With the steps above, calls to methods like llm.prompt will offload computation to your GPU and speed up responses from the LLM.

The above assumes that NVIDIA drivers and the CUDA toolkit are already installed. On Ubuntu Linux systems, this can be accomplished with a single command.


  1. How do I use other models with OnPrem.LLM?

    You can supply the URL to other models to the LLM constructor, as we did above in the code generation example.

    As of v0.0.20, we support models in GGUF format, which supersedes the older GGML format. You can find llama.cpp-supported models with GGUF in the file name on huggingface.co.

    Make sure you are pointing to the URL of the actual GGUF model file, which is the “download” link on the model’s page:


  2. I’m behind a corporate firewall and am receiving an SSL error when trying to download the model?

    Try this:

    from onprem import LLM
    LLM.download_model(url, ssl_verify=False)
  3. How do I use this on a machine with no internet access?

    Use the LLM.download_model method to download the model files to <your_home_directory>/onprem_data and transfer them to the same location on the air-gapped machine.

    For the ingest and ask methods, you will need to also download and transfer the embedding model files:

    from sentence_transformers import SentenceTransformer
    model = SentenceTransformer('sentence-transformers/all-MiniLM-L6-v2')

    Copy the some/folder folder to the air-gapped machine and supply the path to LLM via the embedding_model_name parameter.

  4. When installing onprem, I’m getting errors related to llama-cpp-python on Windows/Mac/Linux?

    See this LangChain documentation on LLama.cpp for help on installing the llama-cpp-python package for your system. Additional tips for different operating systems are shown below:

    For Linux systems like Ubuntu, try this: sudo apt-get install build-essential g++ clang. Other tips are here.
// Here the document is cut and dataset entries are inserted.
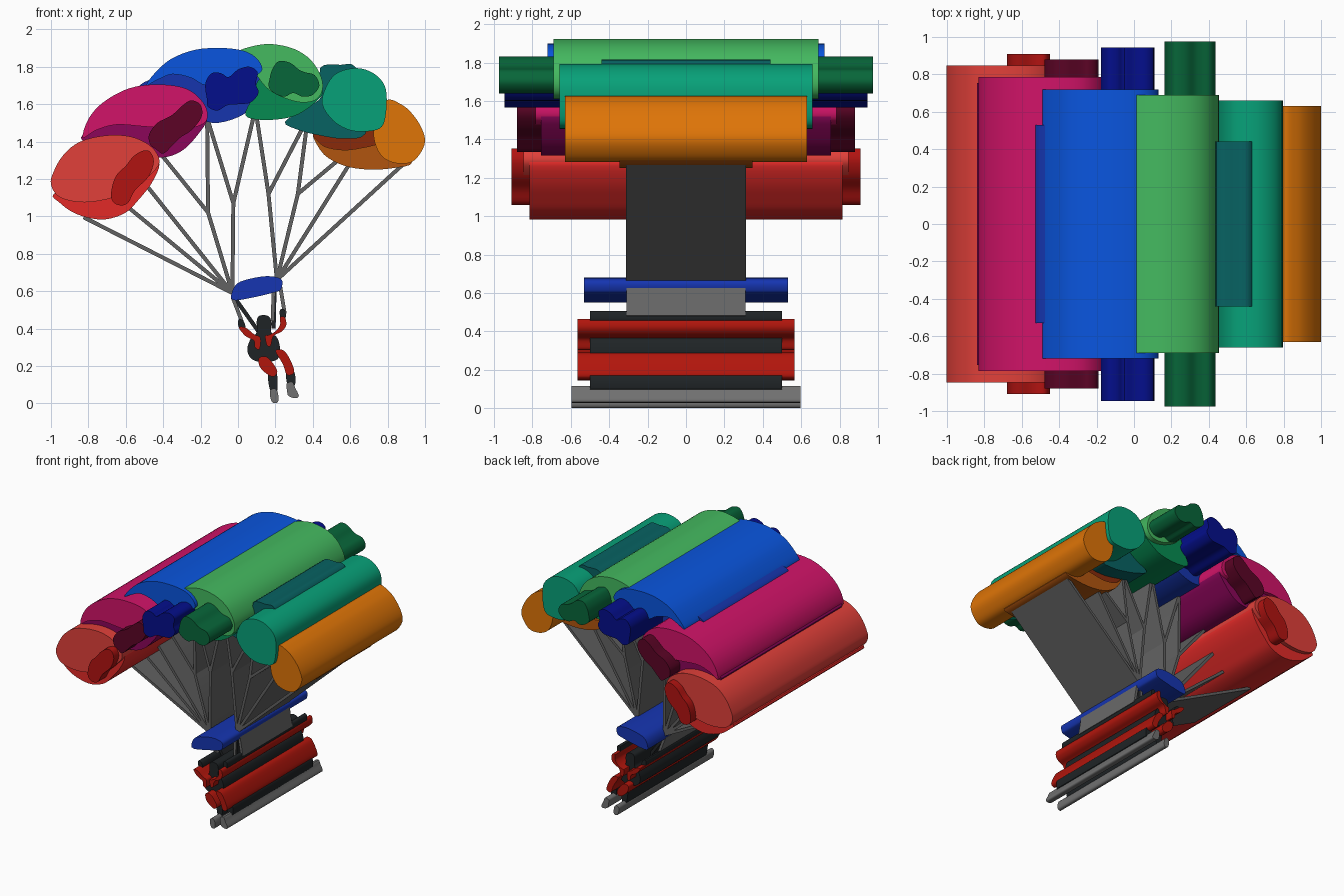
import bpy, bmesh, math
from mathutils import Vector

mats = {}


def material(rgb):
    if rgb not in mats:
        m = bpy.data.materials.new("paint_%d" % len(mats))
        m.diffuse_color = [(c / 255) ** 2.2 for c in rgb] + [1]
        mats[rgb] = m
    return mats[rgb]


def smooth_loop(pts, n=4):
    """Closed Catmull-Rom curve through the points."""
    p = [Vector(q) for q in pts]
    out = []
    for i in range(len(p)):
        a, b, c, d = (p[(i + k) % len(p)] for k in (-1, 0, 1, 2))
        for j in range(n):
            t = j / n
            out.append(0.5 * (2 * b + (c - a) * t + (2 * a - 5 * b + 4 * c - d) * t * t
                              + (3 * b - a - 3 * c + d) * t ** 3))
    return out


def ribbon(path, w):
    """Outline of a mitred stroke along a path."""
    p = [Vector(q) for q in path]
    left, right = [], []
    for i, q in enumerate(p):
        a = (q - p[i - 1]).normalized() if i else None
        b = (p[i + 1] - q).normalized() if i < len(p) - 1 else None
        d = ((a or b) + (b or a)).normalized()
        k = w / 2 / max(0.5, d.dot(a or b))
        s = Vector((-d.y, d.x)) * k
        left.append(q + s)
        right.append(q - s)
    return left + right[::-1]


def extrude(name, loops, half, rgb):
    """Extrude x-z outlines symmetrically along y."""
    bm = bmesh.new()
    for loop in loops:
        rings = [[bm.verts.new((v[0], y, v[1])) for v in loop] for y in (-half, half)]
        n = len(loop)
        bm.faces.new(rings[0])
        bm.faces.new(rings[1][::-1])
        for i in range(n):
            j = (i + 1) % n
            bm.faces.new((rings[0][i], rings[1][i], rings[1][j], rings[0][j]))
    bmesh.ops.recalc_face_normals(bm, faces=bm.faces)
    me = bpy.data.meshes.new(name)
    bm.to_mesh(me)
    bm.free()
    ob = bpy.data.objects.new(name, me)
    bpy.context.collection.objects.link(ob)
    me.materials.append(material(rgb))
    bpy.ops.object.select_all(action='DESELECT')
    ob.select_set(True)
    bpy.context.view_layer.objects.active = ob
    bpy.ops.object.shade_smooth_by_angle(angle=math.radians(35))


def blob(name, half, rgb, *pts):
    extrude(name, [smooth_loop(pts)], half, rgb)


def strokes(name, half, rgb, w, *paths):
    extrude(name, [ribbon(p, w) for p in paths], half, rgb)


# Red canopy cell
blob("red_cell_top", 0.847, (224, 66, 60), (-1, 1.17), (-.985, 1.24), (-.94, 1.32), (-.87, 1.385),
     (-.78, 1.42), (-.66, 1.435), (-.55, 1.42), (-.46, 1.37), (-.42, 1.3), (-.45, 1.24),
     (-.55, 1.16), (-.67, 1.1), (-.82, 1.075), (-.95, 1.1))
blob("red_cell_bottom", 0.815, (226, 46, 44), (-.985, 1.12), (-.95, 1.07), (-.88, 1.02), (-.79, .99),
     (-.7, .985), (-.6, 1.02), (-.53, 1.09), (-.46, 1.18), (-.42, 1.28), (-.48, 1.3),
     (-.62, 1.24), (-.82, 1.17))
blob("red_cell_vent", 0.91, (176, 26, 24), (-.64, 1.06), (-.59, 1.07), (-.55, 1.14), (-.48, 1.21),
     (-.45, 1.29), (-.47, 1.345), (-.51, 1.35), (-.56, 1.32), (-.6, 1.27), (-.65, 1.22),
     (-.675, 1.15), (-.675, 1.09))

# Magenta canopy cell
blob("magenta_cell_top", 0.785, (208, 26, 104), (-.83, 1.42), (-.8, 1.52), (-.72, 1.61), (-.58, 1.685),
     (-.42, 1.705), (-.27, 1.68), (-.18, 1.6), (-.165, 1.52), (-.22, 1.48), (-.35, 1.47),
     (-.5, 1.48), (-.65, 1.49), (-.76, 1.46))
blob("magenta_cell_bottom", 0.755, (138, 14, 90), (-.84, 1.42), (-.75, 1.47), (-.6, 1.51), (-.45, 1.51),
     (-.25, 1.52), (-.165, 1.52), (-.22, 1.43), (-.3, 1.35), (-.4, 1.315), (-.52, 1.33),
     (-.62, 1.35), (-.75, 1.36))
blob("magenta_cell_vent", 0.88, (92, 12, 42), (-.47, 1.385), (-.44, 1.36), (-.4, 1.335), (-.355, 1.375),
     (-.31, 1.42), (-.25, 1.46), (-.195, 1.53), (-.2, 1.595), (-.25, 1.62), (-.3, 1.59),
     (-.355, 1.54), (-.43, 1.5), (-.475, 1.44))

# Blue canopy cell
blob("blue_cell_top", 0.72, (18, 86, 222), (-.49, 1.7), (-.45, 1.76), (-.36, 1.84), (-.23, 1.89),
     (-.09, 1.9), (.03, 1.885), (.1, 1.845), (.13, 1.785), (.08, 1.75), (-.05, 1.72),
     (-.17, 1.7), (-.25, 1.74), (-.35, 1.76), (-.43, 1.73))
blob("blue_cell_bottom", 0.715 - 0.185, (28, 56, 172), (-.53, 1.69), (-.45, 1.74), (-.34, 1.78),
     (-.2, 1.75), (0, 1.76), (.12, 1.79), (.13, 1.71), (.09, 1.6), (0, 1.53), (-.14, 1.5),
     (-.3, 1.56), (-.45, 1.62))
blob("blue_cell_vent", 0.945, (12, 22, 138), (-.165, 1.62), (-.16, 1.585), (-.11, 1.565), (-.055, 1.595),
     (.01, 1.6), (.07, 1.61), (.11, 1.66), (.095, 1.71), (.105, 1.77), (.06, 1.8),
     (0, 1.785), (-.05, 1.745), (-.09, 1.765), (-.14, 1.765), (-.175, 1.71))

# Green canopy cell
blob("green_cell_top", 0.69, (70, 184, 96), (0, 1.88), (.08, 1.91), (.18, 1.921), (.3, 1.895),
     (.39, 1.835), (.445, 1.745), (.45, 1.67), (.41, 1.62), (.33, 1.61), (.23, 1.64),
     (.15, 1.69), (.08, 1.78), (.02, 1.84))
blob("green_cell_bottom", 0.65, (14, 138, 82), (.04, 1.54), (.14, 1.515), (.28, 1.53), (.37, 1.575),
     (.45, 1.65), (.42, 1.7), (.25, 1.75), (.12, 1.74), (.08, 1.64))
blob("green_cell_vent", 0.975, (16, 102, 60), (.17, 1.74), (.165, 1.69), (.2, 1.655), (.25, 1.64),
     (.295, 1.66), (.345, 1.64), (.4, 1.65), (.435, 1.7), (.41, 1.755), (.36, 1.77),
     (.325, 1.785), (.28, 1.82), (.22, 1.83), (.185, 1.79))

# Teal canopy cell
blob("teal_cell_top", 0.66, (16, 160, 120), (.45, 1.6), (.47, 1.69), (.52, 1.76), (.6, 1.79),
     (.68, 1.785), (.75, 1.745), (.79, 1.68), (.793, 1.57), (.77, 1.48), (.7, 1.455),
     (.6, 1.46), (.51, 1.51))
blob("teal_cell_bottom", 0.44, (16, 98, 98), (.25, 1.505), (.33, 1.46), (.45, 1.43), (.57, 1.415),
     (.68, 1.44), (.7, 1.6), (.63, 1.795), (.55, 1.81), (.44, 1.795), (.45, 1.65), (.37, 1.58))

# Orange canopy cell
blob("orange_cell_top", 0.63, (222, 116, 16), (.79, 1.62), (.87, 1.6), (.93, 1.55), (.98, 1.475),
     (1, 1.4), (.97, 1.33), (.92, 1.287), (.84, 1.285), (.77, 1.32), (.73, 1.4), (.73, 1.5))
blob("orange_cell_bottom", 0.345, (176, 86, 22), (.4, 1.43), (.46, 1.375), (.57, 1.355), (.68, 1.37),
     (.76, 1.385), (.85, 1.36), (.93, 1.285), (.83, 1.258), (.7, 1.25), (.57, 1.27), (.46, 1.33))
blob("orange_cell_lining", 0.32, (136, 46, 18), (.4, 1.44), (.48, 1.36), (.57, 1.34), (.68, 1.36),
     (.75, 1.38), (.74, 1.46), (.57, 1.43))

# Suspension lines
A, B, C, D = (-.16, 1.02), (-.025, 1.07), (.163, 1.12), (.32, 1.12)
L, R = (-.03, .59), (.208, .66)
strokes("suspension_lines", 0.312, (98, 98, 98), 0.021,
        (L, (-.825, .995)), (L, (-.595, 1.055)), (L, (-.485, 1.16)),
        (L, A, (-.41, 1.33)), (A, (-.165, 1.51)), (L, B, (-.16, 1.51)), (B, (.085, 1.54)),
        (R, C, (.1, 1.53)), (C, (.365, 1.51)), (R, D, (.37, 1.5)), (D, (.595, 1.35)),
        (R, (.59, 1.27)), (R, (.885, 1.28)))
strokes("risers", 0.31, (104, 104, 104), 0.02,
        ((-.03, .57), (.02, .44)), ((.19, .6), (.185, .44)), ((.225, .63), (.25, .48)))
strokes("harness_straps", 0.3, (38, 40, 42), 0.022, ((-.015, .56), (.12, .37)), ((.195, .6), (.19, .4)))

# Control bar
blob("control_bar", 0.53, (28, 56, 176), (-.035, .585), (-.025, .552), (.06, .562), (.2, .595),
     (.232, .615), (.23, .665), (.15, .68), (.04, .66), (-.01, .635))

# Rider
black, red, grey = (36, 40, 42), (176, 28, 20), (112, 112, 112)
blob("torso_and_helmet", 0.5, black, (.1, .44), (.11, .465), (.138, .472), (.168, .462), (.178, .43),
     (.178, .38), (.21, .35), (.225, .29), (.21, .235), (.13, .22), (.07, .24), (.05, .29),
     (.07, .35), (.1, .38))
blob("left_hand", 0.5, black, (.005, .45), (.03, .44), (.04, .4), (.015, .395), (0, .42))
blob("right_hand", 0.5, black, (.225, .5), (.25, .5), (.255, .46), (.235, .445), (.225, .46))
blob("left_arm", 0.565, red, (.005, .405), (.04, .405), (.085, .37), (.12, .35), (.115, .29),
     (.09, .3), (.085, .335), (.04, .36))
blob("right_arm", 0.565, red, (.225, .46), (.25, .46), (.258, .42), (.235, .385), (.19, .36),
     (.175, .31), (.155, .31), (.145, .36), (.165, .365), (.2, .385), (.225, .42))
blob("left_leg", 0.565, red, (.11, .24), (.15, .25), (.19, .21), (.21, .17), (.195, .145),
     (.165, .15), (.12, .19))
blob("right_leg", 0.565, red, (.2, .28), (.24, .285), (.27, .25), (.3, .18), (.29, .155),
     (.26, .155), (.24, .21))
blob("left_shin", 0.5, black, (.16, .165), (.205, .165), (.21, .07), (.175, .06))
blob("right_shin", 0.5, black, (.26, .17), (.3, .17), (.305, .1), (.265, .1))
blob("left_boot", 0.595, grey, (.17, .06), (.19, .08), (.21, .065), (.217, .02), (.205, .002),
     (.18, .01))
blob("right_boot", 0.595, grey, (.26, .105), (.29, .115), (.305, .085), (.325, .04), (.305, .028),
     (.27, .04), (.262, .07))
    For Windows systems, either use Windows Subsystem for Linux (WSL) or install Microsoft Visual Studio build tools and ensure the selections shown in this post are installed. WSL is recommended.

    For Macs, try following these tips.

    If you still have problems, there are various other tips for each of the above OSes in this privateGPT repo thread. Of course, you can also easily use OnPrem.LLM on Google Colab.

  5. llama-cpp-python is failing to load my model from the model path on Google Colab.

    For reasons that are unclear, newer versions of llama-cpp-python fail to load models on Google Colab unless you supply verbose=True to the LLM constructor (which is passed directly to llama-cpp-python). If you experience this problem locally, try supplying verbose=True to LLM.

  6. I’m getting an “Illegal instruction (core dumped) error when instantiating a langchain.llms.Llamacpp or onprem.LLM object?

    Your CPU may not support instructions that cmake is using for one reason or another (e.g., due to Hyper-V in VirtualBox settings). You can try turning them off when building and installing llama-cpp-python:

    # example
    CMAKE_ARGS="-DLLAMA_CUBLAS=ON -DLLAMA_AVX2=OFF -DLLAMA_AVX=OFF -DLLAMA_F16C=OFF -DLLAMA_FMA=OFF" FORCE_CMAKE=1 pip install --force-reinstall llama-cpp-python --no-cache-dir